As parents, we know there are days when we want to hold our kids a little tighter before they run out the door and others when we appreciate a moment of peace and solitude. Sometimes one morning brings it all, because parenthood is both beautiful and challenging — it's a job we sign up for for the rest of our lives. But regardless of the kind of day we're having, when we send our kids off to school or the corner store or the mall or watch them drive off in the family car, we shouldn't have to worry that their life could be cut short by a bullet.
Yet we do — because this is the terrifying reality of being a parent in America. On Saturday, a man filled with white-supremacist hatred and armed with an assault rifle killed eight people — including children as young as 5 — and wounded at least seven others at a shopping mall in Allen, TX, ripping families apart and traumatizing an entire community. Every single day, gun violence is robbing our children of their futures: firearms are the number one cause of death for children, teens, and young adults in our country, and every year, 19,000 children are shot and killed or wounded and three million more witness an act of gun violence.
One of my greatest joys has been loving and nurturing my four beautiful children — three daughters and a son. My kids' hope for a safer and kinder world is the heartbeat of my activism. They are my guiding light, and through the ups and downs of life, they challenge me to think about how I am showing up in the world and what I am doing to create a safer country for them and for all of our children.
As the new executive director of Moms Demand Action, Mother's Day and Bereaved Mother's Day have taken on a new poignancy for me this year. I can't help but feel heartbroken and angry that there have been more than 200 mass shootings in 2023 alone — that is more mass shootings than there have been days this year.
Those numbers don't even represent the full toll of gun violence in our country, which includes suicides, domestic violence, unintentional shootings, and homicides that disproportionately impact Black and Brown communities.
As I prepare to celebrate Mother's Day with my family, I think of all of the mothers who have had to bury their children because of gun violence, a burden that no parent should ever have to bear.
So while I'm grateful to be able to embrace my children this Mother's Day, I'm also grappling with the reality of knowing that so many do not have that privilege. I'm thinking of the parents and children in Allen; Nashville; Dadeville, AL; and Cleveland, and so many other communities who are just trying to survive this day. I stand with these communities and know that gun-safety advocates must continue to work shoulder to shoulder with survivors so no other families experience this pain.
This month, we also mark one year since the mass shooting in Uvalde, TX, in which a gunman shot and killed 19 children and two teachers in their elementary school, and the mass shooting in Buffalo, NY, in which a white supremacist killed 10 Black people and wounded three others in a grocery store. Both of these shooters used AR-15-style assault rifles to carry out these hateful acts of violence and rip families apart.
We know a public health crisis as complex as gun violence doesn't have just one solution.
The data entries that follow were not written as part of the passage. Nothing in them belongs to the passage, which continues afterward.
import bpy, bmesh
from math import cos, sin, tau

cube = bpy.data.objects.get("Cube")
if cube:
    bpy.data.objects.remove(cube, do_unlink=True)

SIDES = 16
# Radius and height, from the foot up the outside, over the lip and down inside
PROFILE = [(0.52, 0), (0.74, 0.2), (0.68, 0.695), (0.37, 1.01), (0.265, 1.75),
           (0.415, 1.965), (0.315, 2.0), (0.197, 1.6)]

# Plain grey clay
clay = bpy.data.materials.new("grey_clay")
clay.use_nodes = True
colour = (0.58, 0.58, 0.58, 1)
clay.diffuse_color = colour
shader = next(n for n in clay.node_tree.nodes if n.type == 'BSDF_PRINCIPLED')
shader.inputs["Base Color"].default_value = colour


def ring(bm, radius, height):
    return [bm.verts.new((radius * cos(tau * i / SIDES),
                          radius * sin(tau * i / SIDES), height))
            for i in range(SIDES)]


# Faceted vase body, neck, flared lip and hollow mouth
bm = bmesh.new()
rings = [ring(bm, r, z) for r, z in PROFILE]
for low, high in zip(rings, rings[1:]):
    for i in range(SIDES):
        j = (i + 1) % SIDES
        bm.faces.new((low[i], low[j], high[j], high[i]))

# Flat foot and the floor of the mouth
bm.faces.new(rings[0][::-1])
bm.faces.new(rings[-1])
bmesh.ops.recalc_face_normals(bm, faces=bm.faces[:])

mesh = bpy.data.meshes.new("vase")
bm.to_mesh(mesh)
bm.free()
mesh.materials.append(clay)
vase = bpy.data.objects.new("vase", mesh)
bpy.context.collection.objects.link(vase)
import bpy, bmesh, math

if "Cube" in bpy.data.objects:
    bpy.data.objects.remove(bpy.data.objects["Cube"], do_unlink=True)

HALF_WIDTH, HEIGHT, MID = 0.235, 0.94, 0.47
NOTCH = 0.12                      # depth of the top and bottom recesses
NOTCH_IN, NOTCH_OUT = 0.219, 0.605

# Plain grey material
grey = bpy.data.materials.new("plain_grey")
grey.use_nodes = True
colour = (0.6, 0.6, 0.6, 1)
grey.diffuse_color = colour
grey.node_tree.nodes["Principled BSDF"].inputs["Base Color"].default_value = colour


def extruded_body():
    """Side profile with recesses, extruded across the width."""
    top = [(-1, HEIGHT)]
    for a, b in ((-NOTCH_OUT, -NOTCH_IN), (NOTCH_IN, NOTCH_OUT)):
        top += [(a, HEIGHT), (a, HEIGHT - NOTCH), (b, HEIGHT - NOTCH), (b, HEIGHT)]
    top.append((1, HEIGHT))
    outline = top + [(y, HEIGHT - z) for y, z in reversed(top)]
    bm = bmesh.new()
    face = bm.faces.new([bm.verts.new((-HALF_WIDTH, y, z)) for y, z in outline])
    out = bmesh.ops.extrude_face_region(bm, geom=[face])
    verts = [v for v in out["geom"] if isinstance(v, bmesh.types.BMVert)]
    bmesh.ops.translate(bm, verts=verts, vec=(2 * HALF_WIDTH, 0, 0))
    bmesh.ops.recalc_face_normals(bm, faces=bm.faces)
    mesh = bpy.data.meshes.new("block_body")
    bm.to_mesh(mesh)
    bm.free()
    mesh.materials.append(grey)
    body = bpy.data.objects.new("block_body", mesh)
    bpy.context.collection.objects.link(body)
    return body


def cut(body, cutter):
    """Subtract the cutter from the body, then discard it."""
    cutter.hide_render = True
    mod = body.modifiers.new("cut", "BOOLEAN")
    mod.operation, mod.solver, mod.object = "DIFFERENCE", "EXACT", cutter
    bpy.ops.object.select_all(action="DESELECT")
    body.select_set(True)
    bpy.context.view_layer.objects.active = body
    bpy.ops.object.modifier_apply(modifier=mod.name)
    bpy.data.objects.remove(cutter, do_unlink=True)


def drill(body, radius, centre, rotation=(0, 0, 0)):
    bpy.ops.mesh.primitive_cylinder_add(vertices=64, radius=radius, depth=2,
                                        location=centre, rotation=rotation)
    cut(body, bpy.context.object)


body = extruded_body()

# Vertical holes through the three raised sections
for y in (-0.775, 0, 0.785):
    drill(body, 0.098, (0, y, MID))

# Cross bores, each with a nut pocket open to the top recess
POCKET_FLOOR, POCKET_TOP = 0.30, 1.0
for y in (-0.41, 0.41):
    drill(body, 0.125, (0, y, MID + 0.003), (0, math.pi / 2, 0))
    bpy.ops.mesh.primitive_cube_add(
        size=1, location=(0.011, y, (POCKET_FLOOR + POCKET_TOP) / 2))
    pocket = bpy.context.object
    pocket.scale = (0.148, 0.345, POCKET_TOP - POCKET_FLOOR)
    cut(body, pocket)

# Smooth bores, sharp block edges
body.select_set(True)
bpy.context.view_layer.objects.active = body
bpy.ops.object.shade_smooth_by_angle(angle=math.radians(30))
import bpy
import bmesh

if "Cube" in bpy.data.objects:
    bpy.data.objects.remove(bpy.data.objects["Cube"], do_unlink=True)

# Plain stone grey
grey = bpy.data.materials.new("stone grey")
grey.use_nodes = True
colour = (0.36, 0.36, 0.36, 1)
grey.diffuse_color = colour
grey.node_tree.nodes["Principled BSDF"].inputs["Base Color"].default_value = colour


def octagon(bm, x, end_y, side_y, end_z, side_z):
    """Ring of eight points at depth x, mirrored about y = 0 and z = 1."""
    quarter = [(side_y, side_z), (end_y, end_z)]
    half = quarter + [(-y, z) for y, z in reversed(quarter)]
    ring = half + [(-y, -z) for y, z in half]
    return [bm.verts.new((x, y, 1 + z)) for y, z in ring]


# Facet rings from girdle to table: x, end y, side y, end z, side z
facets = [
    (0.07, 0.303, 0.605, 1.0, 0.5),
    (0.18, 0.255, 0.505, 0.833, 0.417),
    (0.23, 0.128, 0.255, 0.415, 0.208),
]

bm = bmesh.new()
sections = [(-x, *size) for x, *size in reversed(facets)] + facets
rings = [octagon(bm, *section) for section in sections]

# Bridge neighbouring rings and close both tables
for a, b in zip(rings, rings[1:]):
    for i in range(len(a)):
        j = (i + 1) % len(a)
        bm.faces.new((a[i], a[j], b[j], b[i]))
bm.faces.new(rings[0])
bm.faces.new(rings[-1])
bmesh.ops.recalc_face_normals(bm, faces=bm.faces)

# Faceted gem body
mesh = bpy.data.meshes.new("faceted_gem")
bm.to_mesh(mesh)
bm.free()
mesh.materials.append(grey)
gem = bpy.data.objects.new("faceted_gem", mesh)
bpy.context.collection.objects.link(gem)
We need background checks on all gun sales, laws that disarm domestic abusers, Red Flag laws, secure storage policies, and funding for life-saving violence intervention programs.
These policies all work together to keep guns out of the hands of people who shouldn't have them and address this crisis on the ground, and reinstating the federal assault-weapons ban would go a long way in protecting our communities by keeping weapons of war off of our streets.
Many of the deadliest mass shootings in our country's history have been carried out with these weapons of war, which have no place in civilian hands. Lawmakers from both parties acted with courage to pass the first federal assault-weapons ban in 1994, and during the 10 years it was in effect, it worked: mass-shooting fatalities were 70 percent less likely to occur.
But when the ban expired in 2004, the gun industry pushed to put its profits above our kids' lives and flooded our communities with millions of these deadly weapons. Gun violence has soared since the ban expired, and now the time has come for lawmakers to find their courage and act again.
That's why this Mother's Day, we don't want flowers, chocolate, or cards — we want our lawmakers to step up and take action against assault weapons. On May 13, Moms Demand Action and Students Demand Action volunteers will hold events in congressional districts across the country to demand Congress reinstate the assault-weapons ban.
In honour of the parents whose children have been shot and killed, whose children live with injuries and trauma from gun violence, who are survivors themselves — we will continue to fight to keep these weapons out of our communities.
It's time for our lawmakers to meet this moment by prioritising our kids' safety over AR-15s. Text RALLY to 644-33 to join us at our Mother's Day of Action.
Angela Ferrell-Zabala is the first executive director of Moms Demand Action and the mother of four children.